Jan Chrostek Maj, a psychiatrist from Kraków, who works with addicted persons, commented on the situation:
Did the “committee” dislike a 50% “discount” on Bunondol, or perhaps prescribing the medicine was inadequate to the condition (for instance, Bunondol is “officially” used in the treatment of post-herpetic neuralgia or malignant tumours). Perhaps the reason was quite different? It seems to me that the regional health authorities in Gdańsk usurp the right to act as a nation-wide body providing indications for the use ofmedicines . Each insured patient is entitled to a flat rate of 50% off if he or she is suffering from “pain of various origin”, also the non-cancerous one.

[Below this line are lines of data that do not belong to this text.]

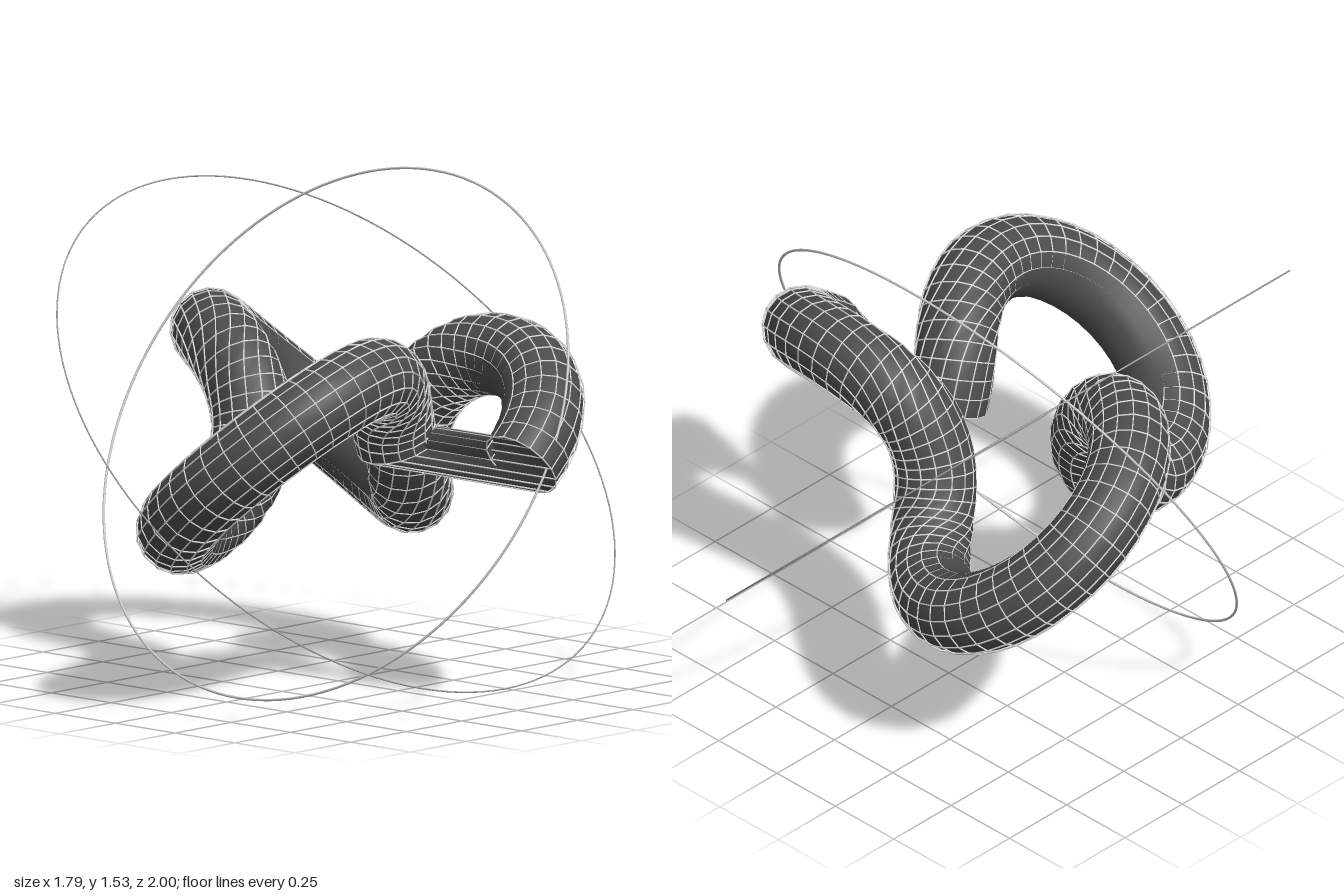
import * as THREE from 'three';
import { mergeGeometries } from 'three/addons/utils/BufferGeometryUtils.js';

const CENTRE_X = -0.009, CENTRE_Y = 0.767;
const KNOT_R = 0.512, TUBE_R = 0.1245;
const RINGS = 100, SIDES = 16, ROW = SIDES + 1;
const WIRE_SCALE = 1.008, WIRE_R = 0.0025;

function paint(name, color, side = THREE.FrontSide) {
  const material = new THREE.MeshStandardMaterial({ color, side });
  material.name = name;
  return material;
}

// Tube winding once around with two and a half waves, so its ends do not meet
function knotTube() {
  return new THREE.TorusKnotGeometry(KNOT_R, TUBE_R, RINGS, SIDES, 1, 2.5).rotateX(-Math.PI / 2);
}

// Twisted skin stretched from the last section of the tube to the first
function closingBridge(tube) {
  const pos = tube.attributes.position;
  const verts = [], index = [];
  for (const start of [RINGS * ROW, 0]) {
    for (let i = 0; i < ROW; i++) {
      verts.push(pos.getX(start + i), pos.getY(start + i), pos.getZ(start + i));
    }
  }
  for (let i = 0; i < SIDES; i++) {
    const a = i, b = ROW + i, c = ROW + i + 1, d = i + 1;
    index.push(a, b, d, b, c, d);
  }
  const geo = new THREE.BufferGeometry();
  geo.setAttribute('position', new THREE.Float32BufferAttribute(verts, 3));
  geo.setIndex(index);
  geo.computeVertexNormals();
  return geo;
}

// Thin straight wire between two points
function wire(a, b) {
  const dir = b.clone().sub(a);
  const geo = new THREE.CylinderGeometry(WIRE_R, WIRE_R, dir.length(), 4, 1, true);
  const turn = new THREE.Quaternion().setFromUnitVectors(new THREE.Vector3(0, 1, 0), dir.normalize());
  const mid = a.clone().add(b).multiplyScalar(0.5);
  return geo.applyQuaternion(turn).translate(mid.x, mid.y, mid.z);
}

// Cage of hoops and lengthwise wires lying just proud of the tube
function wireCage(tube) {
  const pos = tube.attributes.position;
  const point = (ring, side) =>
    new THREE.Vector3().fromBufferAttribute(pos, ring * ROW + side).multiplyScalar(WIRE_SCALE);
  const wires = [];
  for (let ring = 0; ring <= RINGS; ring++) {
    const next = (ring + 1) % (RINGS + 1);
    for (let side = 0; side < SIDES; side++) {
      const p = point(ring, side);
      wires.push(wire(p, point(ring, side + 1)), wire(p, point(next, side)));
    }
  }
  return mergeGeometries(wires);
}

export function createModel() {
  const group = new THREE.Group();
  const charcoal = paint('charcoal', 0x4b4b4b, THREE.DoubleSide);
  const white = paint('white', 0xffffff);
  const lightGrey = paint('lightGrey', 0xc8c8c8);
  const grey = paint('grey', 0xa0a0a0);

  const add = (name, geo, material) => {
    const mesh = new THREE.Mesh(geo, material);
    mesh.name = name;
    mesh.position.set(CENTRE_X, CENTRE_Y, 0);
    group.add(mesh);
    return mesh;
  };

  const tube = knotTube();
  add('knotTube', tube, charcoal);
  add('closingBridge', closingBridge(tube), charcoal);
  add('wireCage', wireCage(tube), white);

  // Thin orbit rings, one leaning back, one leaning sideways
  const inner = add('innerOrbitRing', new THREE.TorusGeometry(0.88, 0.004, 8, 128), lightGrey);
  inner.rotation.x = -Math.PI / 6;
  const outer = add('outerOrbitRing', new THREE.TorusGeometry(0.9975, 0.0025, 8, 128).rotateX(Math.PI / 2), grey);
  outer.rotation.z = -Math.PI / 4;

  return group;
}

Eventually, Władek got to the programme in Bydgoszcz, one of the cities closest to Gdańsk that run substitutional therapy. As a result, he had to travel regularly across Poland to obtain his substitute, just like other people from Trójmiasto. Edward Gorzelańczyk, a doctor running the programme in Bydgoszcz, after conversation with Władek, realised that many patients from Trójmiasto and surrounding areas were benefitting from the Bydgoszcz programme. He also asked for legal opinion, i.e. if it is possible to start a branch of the programme in Gdańsk. The National Bureau for Drug Prevention accepted the suggestion. The Office of the Ombudsman for the Rights of Addicted Persons and volunteers from The JUMP`93 Association provided organisational support. Within a few days, Doctor Gorzelańczyk found commercial premises that meet the requirements of sanitary authorities and, in early November, admitted his first patients.

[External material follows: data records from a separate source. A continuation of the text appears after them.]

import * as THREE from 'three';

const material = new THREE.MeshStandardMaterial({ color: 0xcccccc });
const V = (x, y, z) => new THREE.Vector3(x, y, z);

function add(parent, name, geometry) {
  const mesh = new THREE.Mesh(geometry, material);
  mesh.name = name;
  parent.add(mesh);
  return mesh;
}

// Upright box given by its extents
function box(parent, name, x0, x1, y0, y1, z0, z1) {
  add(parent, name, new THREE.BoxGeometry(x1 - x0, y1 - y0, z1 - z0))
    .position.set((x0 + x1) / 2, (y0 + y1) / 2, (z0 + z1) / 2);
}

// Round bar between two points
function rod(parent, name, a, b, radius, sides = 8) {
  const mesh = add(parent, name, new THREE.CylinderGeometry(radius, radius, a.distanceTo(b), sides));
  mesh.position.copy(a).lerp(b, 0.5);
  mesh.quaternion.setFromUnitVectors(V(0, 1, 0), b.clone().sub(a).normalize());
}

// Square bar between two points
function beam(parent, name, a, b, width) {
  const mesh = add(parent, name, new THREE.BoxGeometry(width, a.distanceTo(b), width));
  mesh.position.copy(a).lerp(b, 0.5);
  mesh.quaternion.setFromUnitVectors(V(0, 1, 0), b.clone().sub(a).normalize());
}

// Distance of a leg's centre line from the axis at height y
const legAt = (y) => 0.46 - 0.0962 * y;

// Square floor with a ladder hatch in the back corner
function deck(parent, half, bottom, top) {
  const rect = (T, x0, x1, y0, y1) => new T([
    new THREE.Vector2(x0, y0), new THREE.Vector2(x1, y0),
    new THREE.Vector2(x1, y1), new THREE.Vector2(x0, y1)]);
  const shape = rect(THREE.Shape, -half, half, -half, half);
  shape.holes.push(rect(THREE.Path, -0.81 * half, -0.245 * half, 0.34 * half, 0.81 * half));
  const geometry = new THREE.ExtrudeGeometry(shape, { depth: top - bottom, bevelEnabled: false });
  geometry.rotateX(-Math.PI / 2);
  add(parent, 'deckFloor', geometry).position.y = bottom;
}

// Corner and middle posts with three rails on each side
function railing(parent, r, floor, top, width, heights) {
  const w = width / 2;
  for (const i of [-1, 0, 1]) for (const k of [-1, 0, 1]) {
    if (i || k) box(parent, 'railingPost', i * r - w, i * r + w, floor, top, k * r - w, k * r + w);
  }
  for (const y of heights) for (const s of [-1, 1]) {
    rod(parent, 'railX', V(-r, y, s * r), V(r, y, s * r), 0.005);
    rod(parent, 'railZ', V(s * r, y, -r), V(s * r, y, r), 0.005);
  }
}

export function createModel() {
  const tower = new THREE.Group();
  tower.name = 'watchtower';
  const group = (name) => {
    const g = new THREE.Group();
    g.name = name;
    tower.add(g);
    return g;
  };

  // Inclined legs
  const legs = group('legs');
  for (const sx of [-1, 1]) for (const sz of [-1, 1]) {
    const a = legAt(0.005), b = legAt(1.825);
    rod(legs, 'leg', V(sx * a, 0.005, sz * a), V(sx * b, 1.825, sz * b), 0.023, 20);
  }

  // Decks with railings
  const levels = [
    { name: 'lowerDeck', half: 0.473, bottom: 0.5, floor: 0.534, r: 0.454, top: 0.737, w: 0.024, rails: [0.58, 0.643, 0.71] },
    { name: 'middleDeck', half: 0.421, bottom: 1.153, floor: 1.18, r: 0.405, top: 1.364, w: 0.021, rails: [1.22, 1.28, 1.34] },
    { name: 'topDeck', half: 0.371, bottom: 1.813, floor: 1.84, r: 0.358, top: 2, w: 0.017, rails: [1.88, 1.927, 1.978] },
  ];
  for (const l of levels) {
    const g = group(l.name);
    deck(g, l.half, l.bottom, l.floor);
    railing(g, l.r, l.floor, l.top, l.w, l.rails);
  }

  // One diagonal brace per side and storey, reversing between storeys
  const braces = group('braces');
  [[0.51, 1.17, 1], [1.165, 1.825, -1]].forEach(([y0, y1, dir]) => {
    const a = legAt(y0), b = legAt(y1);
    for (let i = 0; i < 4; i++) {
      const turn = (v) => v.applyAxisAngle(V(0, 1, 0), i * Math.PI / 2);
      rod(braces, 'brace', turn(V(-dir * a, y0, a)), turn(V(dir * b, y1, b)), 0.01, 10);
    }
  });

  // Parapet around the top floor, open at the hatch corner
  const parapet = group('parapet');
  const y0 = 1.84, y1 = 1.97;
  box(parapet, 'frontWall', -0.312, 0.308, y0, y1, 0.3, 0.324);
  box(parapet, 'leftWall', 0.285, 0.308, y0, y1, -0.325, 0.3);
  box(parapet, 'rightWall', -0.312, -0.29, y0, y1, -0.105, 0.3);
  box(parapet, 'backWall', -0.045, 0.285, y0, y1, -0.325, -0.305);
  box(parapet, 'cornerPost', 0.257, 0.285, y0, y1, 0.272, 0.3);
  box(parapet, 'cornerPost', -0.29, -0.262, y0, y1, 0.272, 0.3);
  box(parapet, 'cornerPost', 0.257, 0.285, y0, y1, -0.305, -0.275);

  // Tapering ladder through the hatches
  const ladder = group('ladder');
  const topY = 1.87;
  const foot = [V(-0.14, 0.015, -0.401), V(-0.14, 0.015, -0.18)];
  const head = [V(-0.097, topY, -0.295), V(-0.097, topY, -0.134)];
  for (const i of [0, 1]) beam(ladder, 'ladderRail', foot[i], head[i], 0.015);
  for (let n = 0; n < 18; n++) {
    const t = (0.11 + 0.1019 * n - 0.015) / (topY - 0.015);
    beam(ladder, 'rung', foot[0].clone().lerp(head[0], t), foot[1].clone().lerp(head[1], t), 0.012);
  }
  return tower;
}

Organised by the Sue Rye Foundation from Bydgoszcz, the programme was created in half conspiracy because, after a few experiences of ideological hostility and interference from local officials and therapeutic environment, there was a risk that efforts may end in failure. Jacek Charmast, Ombudsman for the Rights of Addicted Persons, says: It is the Pomeranian officials that are responsible for the fact that while basic service in the treatment of addictions was unavailable, the expensive and inefficient stationary treatment was funded in amounts that shatter all barriers of reason.

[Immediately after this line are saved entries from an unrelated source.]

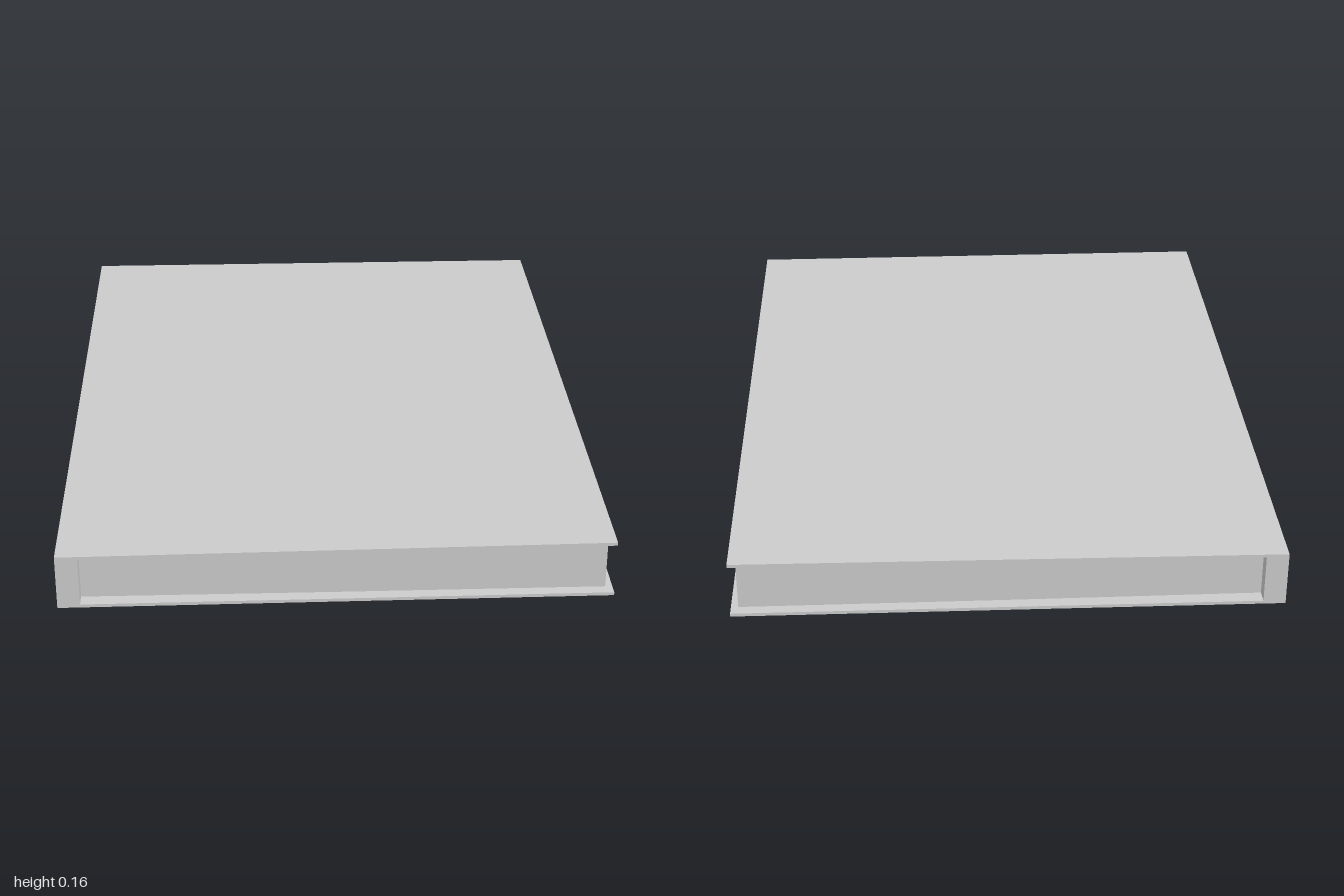
import * as THREE from 'three';

const grey = new THREE.MeshStandardMaterial({ color: 0xcccccc, flatShading: true });
const HALF_WIDTH = 0.74, MID = 0.081;

// Box given by its min and max corners
function block(name, min, max) {
  const size = max.map((v, i) => v - min[i]);
  const geo = new THREE.BoxGeometry(...size);
  geo.translate(...max.map((v, i) => (v + min[i]) / 2));
  const mesh = new THREE.Mesh(geo, grey);
  mesh.name = name;
  return mesh;
}

// Shell pieces narrow slightly in z and spread slightly in y towards the open edge
function taper(mesh) {
  const pos = mesh.geometry.attributes.position;
  for (let i = 0; i < pos.count; i++) {
    const t = (pos.getX(i) + HALF_WIDTH) / (2 * HALF_WIDTH);
    const y = pos.getY(i);
    pos.setY(i, y + Math.sign(y - MID) * 0.004 * t);
    pos.setZ(i, pos.getZ(i) * (1 - 0.012 * t));
  }
  mesh.geometry.computeVertexNormals();
  return mesh;
}

export function createModel() {
  const book = new THREE.Group();
  book.name = 'book';

  // Hard covers
  book.add(taper(block('frontCover', [-HALF_WIDTH, 0.149, -1], [HALF_WIDTH, 0.158, 1])));
  book.add(taper(block('backCover', [-HALF_WIDTH, 0.004, -1], [HALF_WIDTH, 0.013, 1])));

  // Spine joining the covers along the left edge
  book.add(taper(block('spine', [-HALF_WIDTH, 0.013, -1], [-0.68, 0.149, 1])));

  // Page block, recessed from the cover edges
  book.add(block('pages', [-0.68, 0.011, -0.96], [0.72, 0.151, 0.96]));

  return book;
}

The application from the Regional Centre for the Treatment of Addictions and Co-Addictions in Gdańsk (local organiser of the programme) was rejected by the National Bureau for Drug Prevention on the grounds that the proposed formula was incompatible with the law. In addition, the application was made only in November 2011, after one year of sending reminders from the Bureau. Jacek Sękiewicz, Head of Regional Centre for the Treatment of Addictions and Co-Addictions, , announced his intention to continue his struggle to launch the programme in the building provided by the local government. This time, he intends to run it as the Director of the centre in Smażyn.
The branch of the Bydgoszcz methadone programme in Gdańsk is going to apply for a transfer of funds from the Pomeranian department of the NFZ [National Health Fund]. Currently, over a dozen people are treated there, but their number may increase rapidly after the publication of the information about the launch of the programme. Specialists from the National Bureau for Drug Prevention estimate that, in Trójmiasto, this number may even grow to a few hundred people.